The Happy Return
First edition cover
|Author||C. S. Forester|
|Publisher||Michael Joseph, London|
|February 4, 1937|
|Media type||Hardcover & paperback|
|LC Class||PZ3.F75956 Hap PR6011.O56|
|Preceded by||Hornblower and the Atropos (1953)|
|Followed by||A Ship of the Line
The Happy Return (Beat to Quarters in the US) was the first of the Horatio Hornblower novels published by C. S. Forester. It appeared in 1937. The American name derives from the expression "beat to quarters", which was the signal to prepare for combat. This book is sixth by internal chronology of the series (including the unfinished Hornblower and the Crisis).
It is one of three Hornblower novels adapted into the 1951 British-American film, Captain Horatio Hornblower R.N..
In June 1808, Hornblower is in command of the 36-gun frigate HMS Lydia, with orders to sail to the Pacific coast of Nicaragua (near modern Choluteca, Choluteca) and supply a local landowner, Don Julian Alvarado ("descendant" of Pedro de Alvarado by a fictional marriage to a daughter of Moctezuma), with muskets and powder.

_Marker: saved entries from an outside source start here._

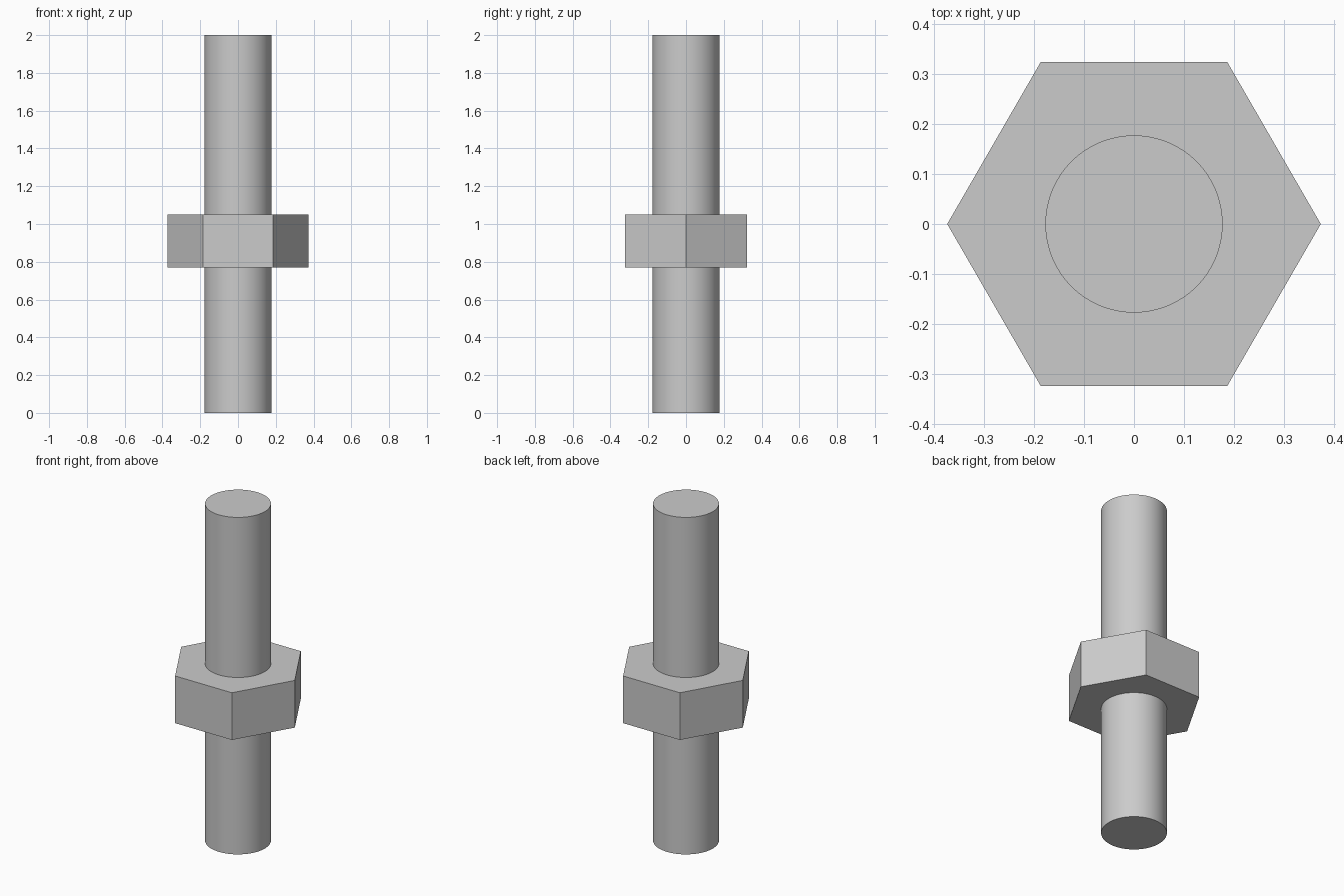
import bpy
import math

cube = bpy.data.objects.get("Cube")
if cube:
    bpy.data.objects.remove(cube, do_unlink=True)

# Single plain metal colour
steel = bpy.data.materials.new("steel grey")
steel.use_nodes = True
colour = (0.6, 0.6, 0.6, 1)
steel.diffuse_color = colour
steel.node_tree.nodes["Principled BSDF"].inputs["Base Color"].default_value = colour


def prism(name, sides, radius, bottom, top, turn=0):
    """Upright prism between two heights."""
    bpy.ops.mesh.primitive_cylinder_add(
        vertices=sides, radius=radius, depth=top - bottom,
        location=(0, 0, (bottom + top) / 2), rotation=(0, 0, turn))
    part = bpy.context.object
    part.name = name
    part.data.materials.append(steel)
    return part


# Round rod, smooth around its side with sharp end rims
rod = prism("rod", 96, 0.177, 0, 2)
bpy.ops.object.shade_smooth_by_angle(angle=math.radians(30))

# Hexagonal nut with corners pointing along x
nut = prism("hex_nut", 6, 0.373, 0.77, 1.05, math.radians(30))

Don Julian is ready to revolt against the Spanish (at this point allied with Napoleon). Upon meeting Don Julian, however, Hornblower discovers he is an insane megalomaniac calling himself El Supremo ("the Almighty") who views himself as a deity, and who has been killing (by tying to a stake and leaving until death by thirst) all those who are "unenlightened" (that is to say, all those who do not recognise El Supremo's "godhead"). El Supremo claims to be a descendant of Moctezuma, the holy god-made-man of the Aztecs, and also of the Alvarado who invaded Mexico.
While Hornblower replenishes his supplies, the 50-gun Spanish ship Natividad is sighted off the coast heading his way. Unwilling to risk fighting the much more powerful ship in a sea battle, Hornblower hides nearby until it anchors and then captures it in a daring, surprise nighttime boarding. El Supremo demands that it be turned over to him so that he may have a navy. After hiding the captured Spanish officers to save them from being murdered by El Supremo, Hornblower, needing his ally's cooperation, has no choice but to accede.
After offloading the war supplies for El Supremo, Hornblower sails south. Off the coast of Panama, he encounters a Spanish lugger; an envoy, taking passage on the lugger, informs him of a new alliance between Spain and England against Napoleon.
Another passenger on the lugger, the young Englishwoman Lady Barbara Wellesley, the (fictional) sister of Marquess Wellesley and Sir Arthur Wellesley (the future Duke of Wellington), comes aboard. The packet ship she was on in the Caribbean had been captured some time ago. Freed by Spain's changing sides and fleeing a yellow fever epidemic ashore, she requests passage back to England. Hornblower reluctantly agrees, and takes Lady Barbara and her maid Hebe aboard, warning her that he must first hunt and destroy the Natividad before El Supremo can ravage the entire coast of Central America.
In the subsequent battle, Hornblower uses masterful tactics to sink the Natividad, though the Lydia herself is heavily damaged. Limping back to Panama to effect repairs, Hornblower (now that there is no further threat from the Natividad) is curtly informed that he is not welcome in any Spanish-American port. He manages to find a natural harbour on the island of Coiba, where he refits.
After completing repairs, Hornblower encounters the haughty Spanish official once more, on the same lugger. He is invited aboard the lugger for some interesting news. There he finds El Supremo, a wretched, and still insane, captive chained to the deck, on his way to his execution.
Hornblower sets sail for England. On the long voyage home, he and Lady Barbara become strongly attracted to each other. Nearing the end of their trip, she makes the first overt advances, and they embrace passionately. Although he is also strongly attracted to her and initially responds strongly, Barbara's maid Hebe walking in on them brings Hornblower to the realisation that he as captain is about to indulge in sexual dalliance with a passenger. He uses as an excuse to Barbara the fact that he is married to withdraw from the situation. Also, as a man of humble social standing, he is horribly aware that he cannot afford to risk offending the influential Wellesley clan by dallying with her. After her rejection, the embarrassed Lady Barbara avoids him as best she can. Fortunately, an English convoy is sighted soon afterwards and she transfers to a more spacious ship. They make stilted, formal good-byes.
- The Observer, January 27, 1937, "This Week's Diary", London, p 6